In this context, the “silk road” diplomacy is mainly aimed at achieving better communications among countries in adjoining regions. In specific terms, however, the transport “highways” connecting the Pacific Ocean, Indian Ocean and the Baltic Sea, should be jointly built by “roadside” countries such as China and Sri Lanka. And to boost regional trade and investment, all states along the “silk roads” have to establish special financial institutions to finance the two “silk roads” and ease bureaucratic norms for cross-border financial transactions, and more exchanges of advanced technology and high value-added products. Besides, to stimulate trade, all states have to widen their foreign exchange policies and settle their businesses in local currencies.
Also, communication and coordination on policies and cultures need to be strengthened to make Eurasia an integral whole with a shared destiny.
That China is not merely seeking regional cooperation with its western neighbors is evident from Xi’s visit to South Asia where he mooted the idea of building a Mongolia-China-India-Myanmar economic corridor, which is needed to geographically and economically link the two “silk roads”.
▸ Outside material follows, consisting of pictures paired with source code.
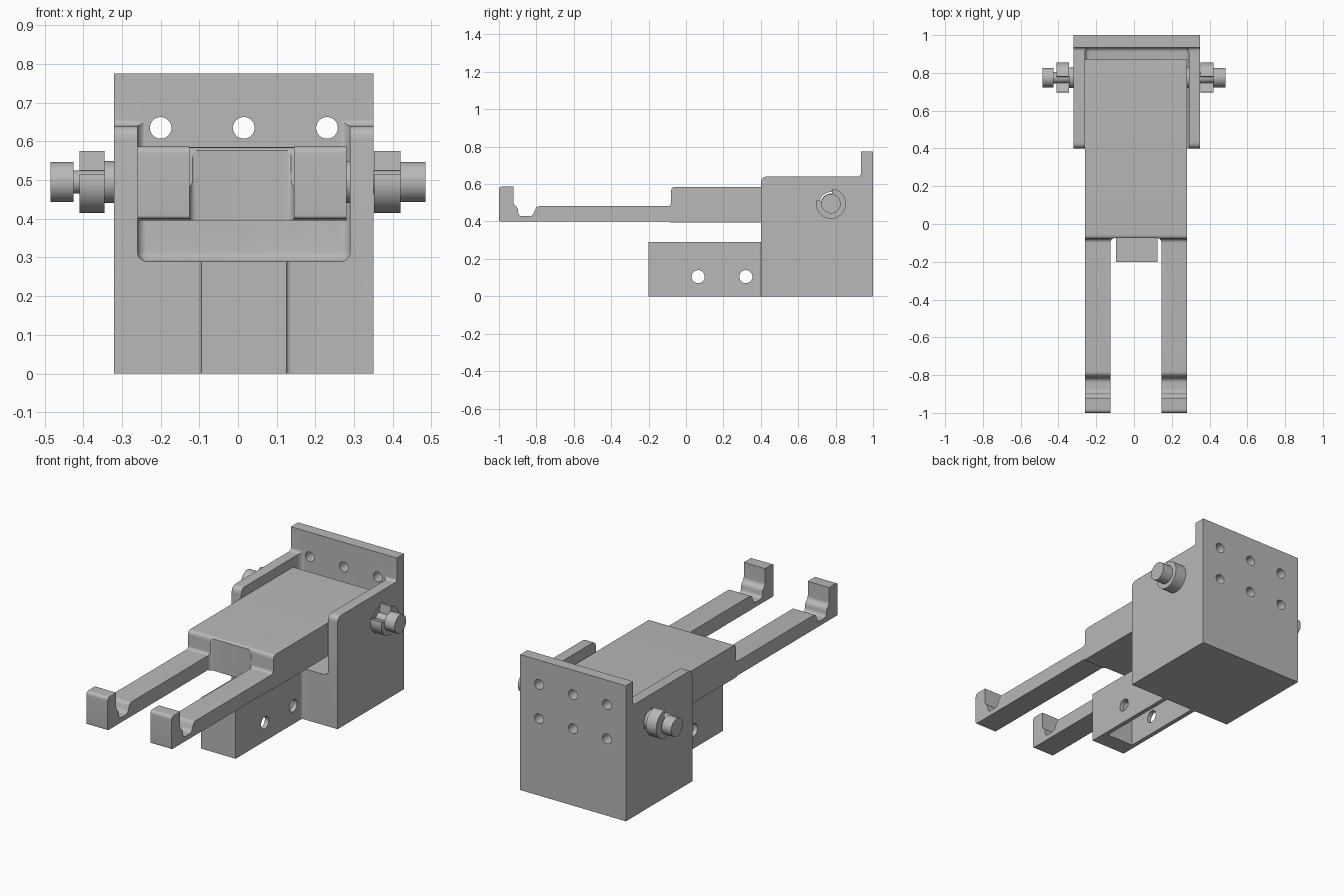
import bpy, bmesh, math
from mathutils import Vector, Matrix

old = bpy.data.objects.get("Cube")
if old:
    bpy.data.objects.remove(old, do_unlink=True)

GREY = (0.48, 0.48, 0.48, 1)
mat = bpy.data.materials.new("plain_grey")
mat.use_nodes = True
mat.diffuse_color = GREY
mat.node_tree.nodes["Principled BSDF"].inputs["Base Color"].default_value = GREY


def rounded(points, steps=6):
    """Turn (a, b) or (a, b, radius) corners into an outline with soft corners."""
    out = []
    for i, p in enumerate(points):
        c = Vector(p[:2])
        if len(p) == 2:
            out.append(c)
            continue
        u = Vector(points[i - 1][:2]) - c
        v = Vector(points[(i + 1) % len(points)][:2]) - c
        a, b = c + u.normalized() * p[2], c + v.normalized() * p[2]
        for s in range(steps + 1):
            t = s / steps
            out.append(a * (1 - t) ** 2 + c * 2 * t * (1 - t) + b * t * t)
    return out


def finish(bm, name):
    bmesh.ops.recalc_face_normals(bm, faces=bm.faces)
    me = bpy.data.meshes.new(name)
    bm.to_mesh(me)
    bm.free()
    ob = bpy.data.objects.new(name, me)
    bpy.context.collection.objects.link(ob)
    me.materials.append(mat)
    return ob


def prism(name, outline, lo, hi, axis):
    """Extrude a flat outline along an axis: x uses (y, z), y uses (x, z), z uses (x, y)."""
    place = {"x": lambda a, b: (lo, a, b), "y": lambda a, b: (a, lo, b),
             "z": lambda a, b: (a, b, lo)}[axis]
    bm = bmesh.new()
    face = bm.faces.new([bm.verts.new(place(*p)) for p in outline])
    new = bmesh.ops.extrude_face_region(bm, geom=[face])["geom"]
    step = Vector(["xyz"[i] == axis for i in range(3)]) * (hi - lo)
    bmesh.ops.translate(bm, vec=step, verts=[g for g in new if isinstance(g, bmesh.types.BMVert)])
    return finish(bm, name)


def box(name, x0, x1, y0, y1, z0, z1, bevel=0):
    ob = prism(name, [(x0, y0), (x1, y0), (x1, y1), (x0, y1)], z0, z1, "z")
    if bevel:
        m = ob.modifiers.new("soft", "BEVEL")
        m.width, m.segments = bevel, 5
    return ob


def rod(name, a, b, r, lo, hi, axis, n=40):
    ring = [(a + r * math.cos(math.tau * i / n), b + r * math.sin(math.tau * i / n)) for i in range(n)]
    return prism(name, ring, lo, hi, axis)


def combine(ob, others, operation="DIFFERENCE"):
    for o in others:
        m = ob.modifiers.new("join", "BOOLEAN")
        m.operation, m.solver, m.object = operation, "EXACT", o
    bpy.context.view_layer.update()
    me = bpy.data.meshes.new_from_object(ob.evaluated_get(bpy.context.evaluated_depsgraph_get()))
    ob.modifiers.clear()
    ob.data = me
    for o in others:
        bpy.data.objects.remove(o, do_unlink=True)


def smooth(ob):
    bpy.ops.object.select_all(action="DESELECT")
    ob.select_set(True)
    bpy.context.view_layer.objects.active = ob
    bpy.ops.object.shade_smooth_by_angle(angle=math.radians(30))


PIVOT = (0.775, 0.495)

# Bracket: block with a raised back plate and a front tongue
bracket = prism("bracket", rounded([
    (0.4, 0), (1, 0), (1, 0.775), (0.935, 0.775), (0.935, 0.64, 0.02), (0.4, 0.64, 0.035)]),
    -0.32, 0.35, "x")
tongue = prism("tongue", rounded([
    (-0.095, -0.2), (0.125, -0.2), (0.125, 0.4, 0.015), (0.2, 0.4), (0.2, 0.5),
    (-0.17, 0.5), (-0.17, 0.4), (-0.095, 0.4, 0.015)]), 0, 0.29, "z")
combine(bracket, [tongue], "UNION")

cuts = [box("slot", -0.26, 0.29, 0, 0.935, 0.29, 1.2, 0.025),
        box("channel", -0.07, 0.1, -0.1, 0.4, -0.1, 0.25),
        rod("pivot_bore", *PIVOT, 0.062, -1, 1, "x")]
cuts += [rod("plate_hole", x, z, 0.028, 0.9, 1.1, "y", 28)
         for x in (-0.2, 0.015, 0.23) for z in (0.44, 0.635)]
cuts += [rod("tongue_hole", y, 0.105, 0.035, -0.2, 0.2, "x", 28) for y in (0.065, 0.32)]
combine(bracket, cuts)
smooth(bracket)

# Forked arm: thick body, two prongs with hooked tips
arm = prism("forked_arm", rounded([
    (-1, 0.4, 0.01), (-0.09, 0.4), (-0.085, 0.395), (0.87, 0.395), (0.87, 0.585),
    (-0.08, 0.585, 0.025), (-0.08, 0.482, 0.02), (-0.8, 0.482, 0.02), (-0.82, 0.428, 0.02),
    (-0.895, 0.428, 0.02), (-0.9, 0.475, 0.015), (-0.922, 0.49, 0.015),
    (-0.922, 0.587), (-1, 0.587, 0.02)]), -0.26, 0.28, "x")
gap = prism("fork_gap", rounded([
    (-0.125, -1.2), (0.145, -1.2), (0.145, -0.075, 0.025), (-0.125, -0.075, 0.025)]), 0.2, 0.8, "z")
combine(arm, [gap, rod("arm_bore", *PIVOT, 0.062, -1, 1, "x")])
smooth(arm)

# Pivot pin, turned around the x axis, with a groove at each end
bm = bmesh.new()
turned = [(-0.485, 0), (-0.485, 0.052), (-0.425, 0.052), (-0.425, 0.03), (-0.345, 0.03),
          (-0.345, 0.054), (0.35, 0.054), (0.35, 0.03), (0.42, 0.03), (0.42, 0.052),
          (0.485, 0.052), (0.485, 0)]
verts = [bm.verts.new((x, 0, r)) for x, r in turned]
edges = [bm.edges.new(pair) for pair in zip(verts, verts[1:])]
bmesh.ops.spin(bm, geom=verts + edges, axis=(1, 0, 0), cent=(0, 0, 0), angle=math.tau, steps=40)
bmesh.ops.remove_doubles(bm, verts=bm.verts, dist=0.0001)
bmesh.ops.transform(bm, matrix=Matrix.Translation((0, *PIVOT)), verts=bm.verts)
smooth(finish(bm, "pivot_pin"))

# Open retaining clips in the pin grooves
angles = [math.radians(165 + 280 * i / 40) for i in range(41)]
outline = [(PIVOT[0] + r * math.cos(a), PIVOT[1] + r * math.sin(a))
           for r, run in ((0.08, angles), (0.03, angles[::-1])) for a in run]
for name, lo, hi in (("right_clip", -0.41, -0.345), ("left_clip", 0.351, 0.42)):
    smooth(prism(name, outline, lo, hi, "x"))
Last year, India had expressed doubts about such a north-south corridor because the India-Myanmar border is still “closed” because of the rampant militancy in India’s northeastern states which border Myanmar. So by choosing India as the last stop on his four-nation tour, Xi sought to reassure New Delhi of Beijing’s concrete efforts to enhance economic ties by promising to invest $20 billion in India in the next five years.
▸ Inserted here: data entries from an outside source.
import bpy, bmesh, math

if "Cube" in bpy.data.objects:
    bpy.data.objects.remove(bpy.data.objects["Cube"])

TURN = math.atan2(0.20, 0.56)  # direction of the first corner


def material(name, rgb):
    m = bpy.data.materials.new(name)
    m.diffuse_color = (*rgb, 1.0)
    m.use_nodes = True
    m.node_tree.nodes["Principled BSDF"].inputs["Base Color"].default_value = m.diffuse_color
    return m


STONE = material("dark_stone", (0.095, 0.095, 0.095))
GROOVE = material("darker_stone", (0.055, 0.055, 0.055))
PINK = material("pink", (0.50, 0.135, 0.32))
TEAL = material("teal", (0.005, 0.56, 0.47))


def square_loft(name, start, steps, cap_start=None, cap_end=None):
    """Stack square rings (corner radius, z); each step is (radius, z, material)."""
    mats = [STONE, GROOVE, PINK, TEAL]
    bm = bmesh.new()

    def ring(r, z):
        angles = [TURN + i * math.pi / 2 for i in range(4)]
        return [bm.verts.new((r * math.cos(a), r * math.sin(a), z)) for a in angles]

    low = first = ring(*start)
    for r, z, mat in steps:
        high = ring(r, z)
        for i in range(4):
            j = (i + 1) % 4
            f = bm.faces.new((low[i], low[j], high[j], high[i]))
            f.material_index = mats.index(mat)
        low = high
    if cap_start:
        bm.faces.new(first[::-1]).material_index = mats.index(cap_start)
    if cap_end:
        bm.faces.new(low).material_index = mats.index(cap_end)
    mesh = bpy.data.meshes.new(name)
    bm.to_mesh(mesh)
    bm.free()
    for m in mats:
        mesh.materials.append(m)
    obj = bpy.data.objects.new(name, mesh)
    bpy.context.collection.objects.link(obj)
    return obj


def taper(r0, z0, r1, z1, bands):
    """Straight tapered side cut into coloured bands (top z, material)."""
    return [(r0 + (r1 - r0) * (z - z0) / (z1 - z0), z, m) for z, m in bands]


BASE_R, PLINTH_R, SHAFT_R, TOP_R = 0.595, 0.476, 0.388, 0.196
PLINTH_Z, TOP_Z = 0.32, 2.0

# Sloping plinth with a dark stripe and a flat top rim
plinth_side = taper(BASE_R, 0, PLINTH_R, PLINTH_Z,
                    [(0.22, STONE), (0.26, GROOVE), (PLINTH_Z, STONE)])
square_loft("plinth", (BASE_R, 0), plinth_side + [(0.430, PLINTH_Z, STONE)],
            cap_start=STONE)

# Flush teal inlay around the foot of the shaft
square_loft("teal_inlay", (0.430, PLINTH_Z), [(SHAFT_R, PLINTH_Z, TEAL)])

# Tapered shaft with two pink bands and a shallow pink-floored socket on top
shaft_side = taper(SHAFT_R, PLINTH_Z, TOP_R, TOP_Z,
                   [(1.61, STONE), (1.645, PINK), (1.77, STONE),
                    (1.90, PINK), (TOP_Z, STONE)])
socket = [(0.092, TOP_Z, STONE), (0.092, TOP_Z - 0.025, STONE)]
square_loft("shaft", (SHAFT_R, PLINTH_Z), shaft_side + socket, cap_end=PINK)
If a Eurasian free trade zone or market becomes reality, it will have a huge impact on the global economic landscape and world order for three reasons. First, as part of China’s efforts to promote inclusive development, the “silk roads”, unlike ocean routes-based globalization, attach greater importance to relatively less developed landlocked countries such as Mongolia and Kazakhstan, and aims to help them catch up with the well-off coastal states.
Second, apart from promoting trade and cultural exchanges, the proposed “silk roads” are a perfect interpretation of China’s peaceful development. As an emerging power not aligned with the United States, China can only rent or co-build a port to ensure smooth navigation in the seas and serve the needs of its aircraft carrier Liaoning in international waters. And the proposed “silk roads” can help it do that.
And third, compared with the goals of the EU-proposed Eurasian integration from Lisbon to Vladivostok, those of the “silk roads” are more achievable and inclusive. Therefore, the “silk roads” proposal will reshape the world order in a constructive way.
The author is a professor of international relations at Renmin University of China.